_Task prompt_
In the data below, find the line containing "for node in", then set down that line and every later line up to and including the line containing "if (area < 0)", exactly.

Document images with source code
━━━━━━━━━━━━━━━━━━━━━━━━━━━━━━
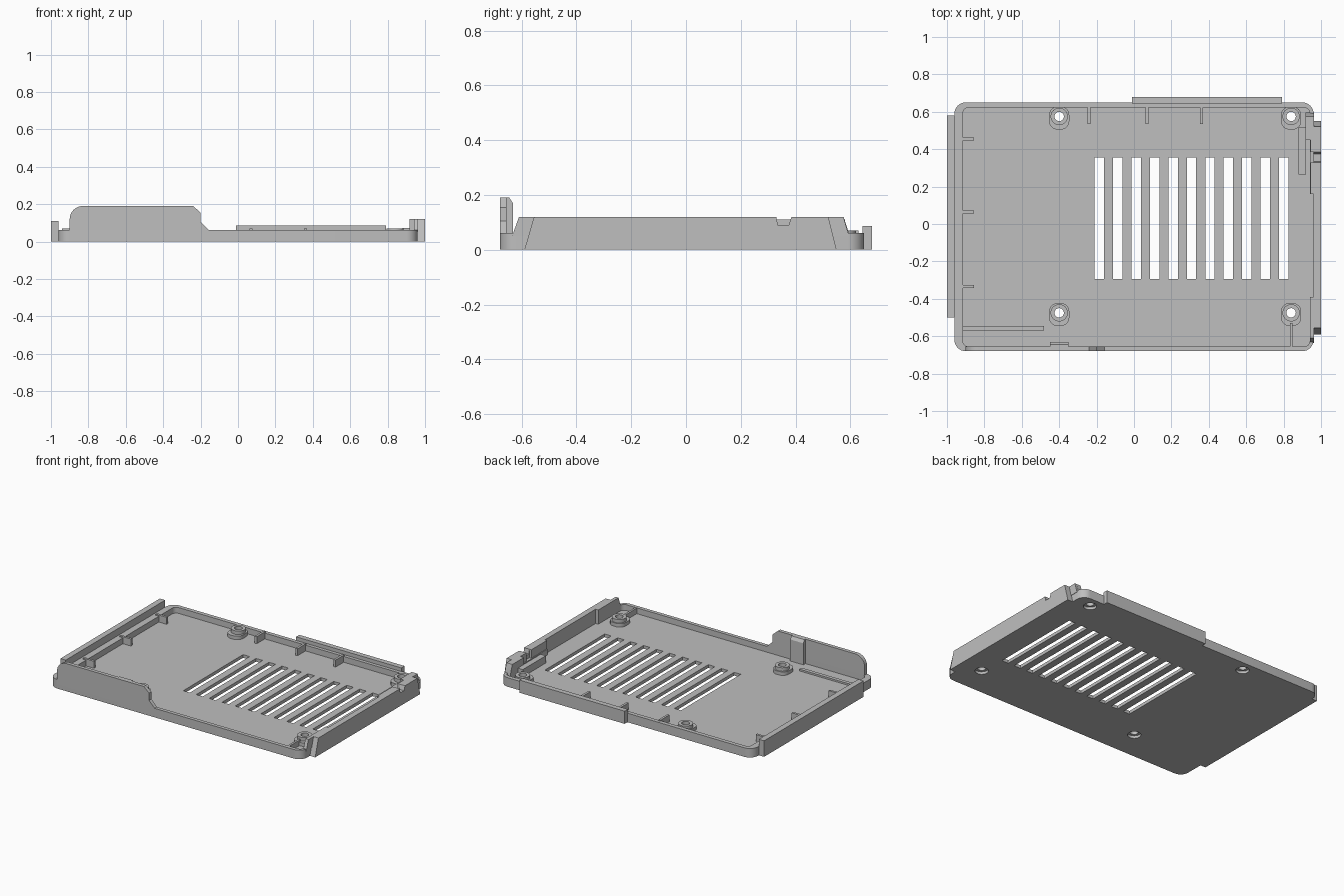
import bpy
import math
from mathutils import Vector

if "Cube" in bpy.data.objects:
    bpy.data.objects.remove(bpy.data.objects["Cube"], do_unlink=True)

grey = bpy.data.materials.new("light grey plastic")
colour = (0.52, 0.52, 0.52, 1)
grey.use_nodes = True
grey.diffuse_color = colour
for node in grey.node_tree.nodes:
    if node.type == "BSDF_PRINCIPLED":
        node.inputs["Base Color"].default_value = colour

FLOOR, RIM = 0.022, 0.062


def prism(name, profile, axis, low, high):
    """Extrude a 2D profile along x (y,z), y (x,z) or z (x,y)."""
    place = {"x": lambda p, d: (d, p[0], p[1]),
             "y": lambda p, d: (p[0], d, p[1]),
             "z": lambda p, d: (p[0], p[1], d)}[axis]
    n = len(profile)
    area = sum(profile[i - 1][0] * profile[i][1] - profile[i][0] * profile[i - 1][1]
               for i in range(n))
    if (area < 0) != (axis == "y"):
        profile = profile[::-1]
    verts = [place(p, low) for p in profile] + [place(p, high) for p in profile]
    faces = [tuple(reversed(range(n))), tuple(range(n, 2 * n))]
    faces += [(i, (i + 1) % n, (i + 1) % n + n, i + n) for i in range(n)]
    mesh = bpy.data.meshes.new(name)
    mesh.from_pydata([Vector(v) for v in verts], [], faces)
    mesh.materials.append(grey)
    obj = bpy.data.objects.new(name, mesh)
    bpy.context.collection.objects.link(obj)
    return obj


def rounded(x0, x1, y0, y1, r, steps=8):
    corners = [(x1 - r, y1 - r), (x0 + r, y1 - r), (x0 + r, y0 + r), (x1 - r, y0 + r)]
    return [(cx + r * math.cos(math.pi / 2 * (q + s / steps)),
             cy + r * math.sin(math.pi / 2 * (q + s / steps)))
            for q, (cx, cy) in enumerate(corners) for s in range(steps + 1)]


def circle(cx, cy, r, n=32):
    return [(cx + r * math.cos(2 * math.pi * i / n),
             cy + r * math.sin(2 * math.pi * i / n)) for i in range(n)]


def box(name, x0, x1, y0, y1, z0, z1):
    return prism(name, [(x0, y0), (x1, y0), (x1, y1), (x0, y1)], "z", z0, z1)


def cut(obj, *cutters):
    """Subtract cutters in turn, bake the result and remove the cutters."""
    for cutter in cutters:
        mod = obj.modifiers.new("cut", "BOOLEAN")
        mod.operation = "DIFFERENCE"
        mod.solver = "EXACT"
        mod.object = cutter
    graph = bpy.context.evaluated_depsgraph_get()
    baked = bpy.data.meshes.new_from_object(obj.evaluated_get(graph))
    obj.modifiers.clear()
    obj.data = baked
    for cutter in cutters:
        bpy.data.objects.remove(cutter, do_unlink=True)


# Tray: rounded slab with a pocket, vent slots and screw holes
bosses = [(x, y) for x in (-0.4, 0.84) for y in (-0.475, 0.575)]
tray = prism("tray", rounded(-0.96, 0.96, -0.68, 0.65, 0.06), "z", 0, RIM)
pocket = prism("pocket", rounded(-0.915, 0.94, -0.655, 0.622, 0.03), "z", FLOOR, 0.3)
side = box("side_pocket", 0.9, 1.1, -0.39, 0.16, FLOOR, 0.3)
slots = [box("slot", x, x + 0.05, -0.295, 0.355, -0.1, 0.1)
         for x in [-0.21 + 0.0985 * i for i in range(11)]]
holes = [prism("hole", circle(x, y, 0.042), "z", -0.1, 0.1) for x, y in bosses]
cut(tray, pocket, side, *slots, *holes)

# Screw bosses with a raised collar
for x, y in bosses:
    base = prism("boss_base", rounded(x - 0.054, x + 0.054, y - 0.07, y + 0.052, 0.045),
                 "z", FLOOR - 0.004, 0.046)
    collar = prism("boss_collar", circle(x, y, 0.046), "z", 0.04, 0.07)
    for part in (base, collar):
        cut(part, prism("bore", circle(x, y, 0.025), "z", -0.1, 0.2))

# Raised front panel with one rounded shoulder and its inner post
shoulder = [(-0.83 + 0.07 * math.cos(a), 0.12 + 0.07 * math.sin(a))
            for a in [math.pi - math.pi / 16 * i for i in range(9)]]
prism("front_panel", [(-0.9, 0.03)] + shoulder +
      [(-0.24, 0.19), (-0.2, 0.155), (-0.2, 0.105), (-0.155, 0.06), (-0.155, 0.03)],
      "y", -0.68, -0.655)
prism("panel_post", [(-0.66, FLOOR), (-0.632, FLOOR), (-0.632, 0.17),
                     (-0.645, 0.19), (-0.66, 0.19)], "x", -0.45, -0.35)
box("front_ledge", -0.915, -0.48, -0.57, -0.545, FLOOR - 0.005, FLOOR + 0.012)

# Left flange with sloping ends and a small notch
prism("left_flange", [(-0.59, 0), (0.55, 0), (0.52, 0.12), (0.385, 0.12), (0.375, 0.09),
                      (0.335, 0.09), (0.33, 0.12), (-0.555, 0.12)], "x", 0.96, 1.0)
prism("left_wall_front", [(-0.635, 0.05), (-0.39, 0.05), (-0.39, 0.12), (-0.61, 0.12)],
      "x", 0.94, 0.963)
prism("left_wall_middle", [(0.16, 0.05), (0.33, 0.05), (0.33, 0.12), (0.16, 0.12)],
      "x", 0.945, 0.963)
prism("left_wall_back", [(0.385, 0.05), (0.595, 0.05), (0.575, 0.12), (0.385, 0.12)],
      "x", 0.945, 0.963)
prism("left_end_post", [(0.45, FLOOR), (0.595, FLOOR), (0.595, 0.06), (0.575, 0.12),
                        (0.45, 0.12)], "x", 0.918, 0.95)
box("left_bracket", 0.88, 0.92, 0.265, 0.515, FLOOR - 0.004, 0.072)

# Right and back flanges
box("right_flange", -1.0, -0.96, -0.5, 0.58, 0, 0.11)
box("back_flange", -0.01, 0.79, 0.645, 0.68, 0, 0.087)

# Stiffening ribs
for y in (-0.335, 0.065, 0.455):
    box("right_rib", -0.94, -0.855, y - 0.008, y + 0.008, FLOOR - 0.004, 0.07)
for x in (-0.24, 0.07, 0.36):
    box("back_rib", x - 0.008, x + 0.008, 0.535, 0.63, FLOOR - 0.004, 0.07)
box("front_rib", 0.833, 0.847, -0.66, -0.53, FLOOR - 0.004, 0.06)

# Smooth only the curved parts
bpy.ops.object.select_all(action="DESELECT")
for obj in bpy.context.collection.objects:
    if obj.type == "MESH" and grey.name in obj.data.materials:
        obj.select_set(True)
        bpy.context.view_layer.objects.active = obj
bpy.ops.object.shade_smooth_by_angle(angle=math.radians(30))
━━━━━━━━━━━━━━━━━━━━━━━━━━━━━━
_Reply_
for node in grey.node_tree.nodes:
    if node.type == "BSDF_PRINCIPLED":
        node.inputs["Base Color"].default_value = colour

FLOOR, RIM = 0.022, 0.062


def prism(name, profile, axis, low, high):
    """Extrude a 2D profile along x (y,z), y (x,z) or z (x,y)."""
    place = {"x": lambda p, d: (d, p[0], p[1]),
             "y": lambda p, d: (p[0], d, p[1]),
             "z": lambda p, d: (p[0], p[1], d)}[axis]
    n = len(profile)
    area = sum(profile[i - 1][0] * profile[i][1] - profile[i][0] * profile[i - 1][1]
               for i in range(n))
    if (area < 0) != (axis == "y"):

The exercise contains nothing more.